RS: An information phool is someone who has been fed a biased set of information so that they then would make erroneous judgments. A psychological phool is someone who is affected by his or her own feelings, emotions and psychological anomalies. Information phools and psychological phools are everywhere, and you might be one of them. We know that we are.
Q: But why isn’t phishing competed away? Why don’t customers do business only with those who treat them fairly?
RS: Often the glitch in your defenses is very subtle and even the phisher doesn’t know exactly how it works. Also, businesses play tricks, and [their] competitors play tricks. Businesses often have tight profit margins. They can’t give money away. So they have to play the same tricks themselves. Professionals develop skills in manipulating people, and there’s a survival of the fittest for them: The very best ones amplify and are everywhere in their impact.
Q: The book argues that incentives will inevitably lead some people to manipulate and cheat others. Doesn’t every five-year-old child learn on the playground that some kids cheat when they trade candy and gum? Doesn’t everybody already know what you’re saying?
GA: Everybody thinks they know it. But people think of manipulation and deception as things that take place on a one-off basis, not as something that’s inevitable. Phishing is as universal as the benevolence of the butcher and the brewer and the baker that Adam Smith talked about.
Q: You ate cat food to research a common way you think consumers may be phished by marketers.

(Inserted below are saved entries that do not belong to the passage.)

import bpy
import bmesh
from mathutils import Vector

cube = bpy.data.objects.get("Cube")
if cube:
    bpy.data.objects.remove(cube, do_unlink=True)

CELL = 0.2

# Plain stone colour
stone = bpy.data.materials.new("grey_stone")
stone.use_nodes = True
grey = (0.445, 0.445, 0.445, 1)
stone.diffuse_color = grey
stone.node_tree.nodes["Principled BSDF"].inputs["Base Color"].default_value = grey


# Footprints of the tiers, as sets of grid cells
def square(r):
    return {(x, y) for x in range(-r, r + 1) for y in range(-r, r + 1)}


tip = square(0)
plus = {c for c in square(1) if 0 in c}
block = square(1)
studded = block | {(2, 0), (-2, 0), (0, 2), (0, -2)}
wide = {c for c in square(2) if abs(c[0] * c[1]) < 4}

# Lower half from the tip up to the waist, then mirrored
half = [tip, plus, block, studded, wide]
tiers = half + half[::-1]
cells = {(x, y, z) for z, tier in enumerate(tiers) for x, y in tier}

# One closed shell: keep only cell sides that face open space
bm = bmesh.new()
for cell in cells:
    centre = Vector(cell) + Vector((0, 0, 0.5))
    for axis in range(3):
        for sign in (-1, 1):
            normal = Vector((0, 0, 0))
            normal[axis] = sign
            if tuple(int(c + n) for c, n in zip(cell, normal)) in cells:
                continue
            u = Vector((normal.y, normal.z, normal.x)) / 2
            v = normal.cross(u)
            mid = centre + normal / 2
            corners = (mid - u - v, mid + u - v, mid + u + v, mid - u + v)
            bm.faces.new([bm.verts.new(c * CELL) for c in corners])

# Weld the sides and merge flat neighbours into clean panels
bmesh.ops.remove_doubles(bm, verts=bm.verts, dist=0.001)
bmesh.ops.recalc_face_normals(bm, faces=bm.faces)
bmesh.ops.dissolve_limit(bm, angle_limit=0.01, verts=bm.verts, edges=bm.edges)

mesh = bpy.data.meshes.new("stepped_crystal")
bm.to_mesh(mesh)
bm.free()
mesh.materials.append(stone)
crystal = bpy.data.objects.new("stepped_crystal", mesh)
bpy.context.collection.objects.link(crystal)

RS: The labels on the cans said things like ‘roast beef paté’; things that we would see in a restaurant. So I said, if they say that, it must be something like that. I tried tasting it, and they all tasted pretty much the same. They tasted like cat food. There is an artificial reality that is created by marketing.
Q: How can investors minimize the risks of being phished for a phool?
GA: They should bear in mind that asset prices reflect the stories being told about those assets. Those stories do not just reflect economic fundamentals; significant parts of them are generated by those whose livelihood depends on making a sale. For this basic reason, financial markets are filled with phishing for phools.
RS: Investors should always remember that a profitable phish is to design investment pitches around their preconceptions. A search of the phrase “stocks have always outperformed” on Google Ngrams shows that the phrase first appeared around the bottom of the market in 1982; its use exploded until the market peak in 2000. Why? Because with a rising market it was advantageous for phishermen to suggest that this up market would continue forever.
Video interview with Akerlof and Shiller: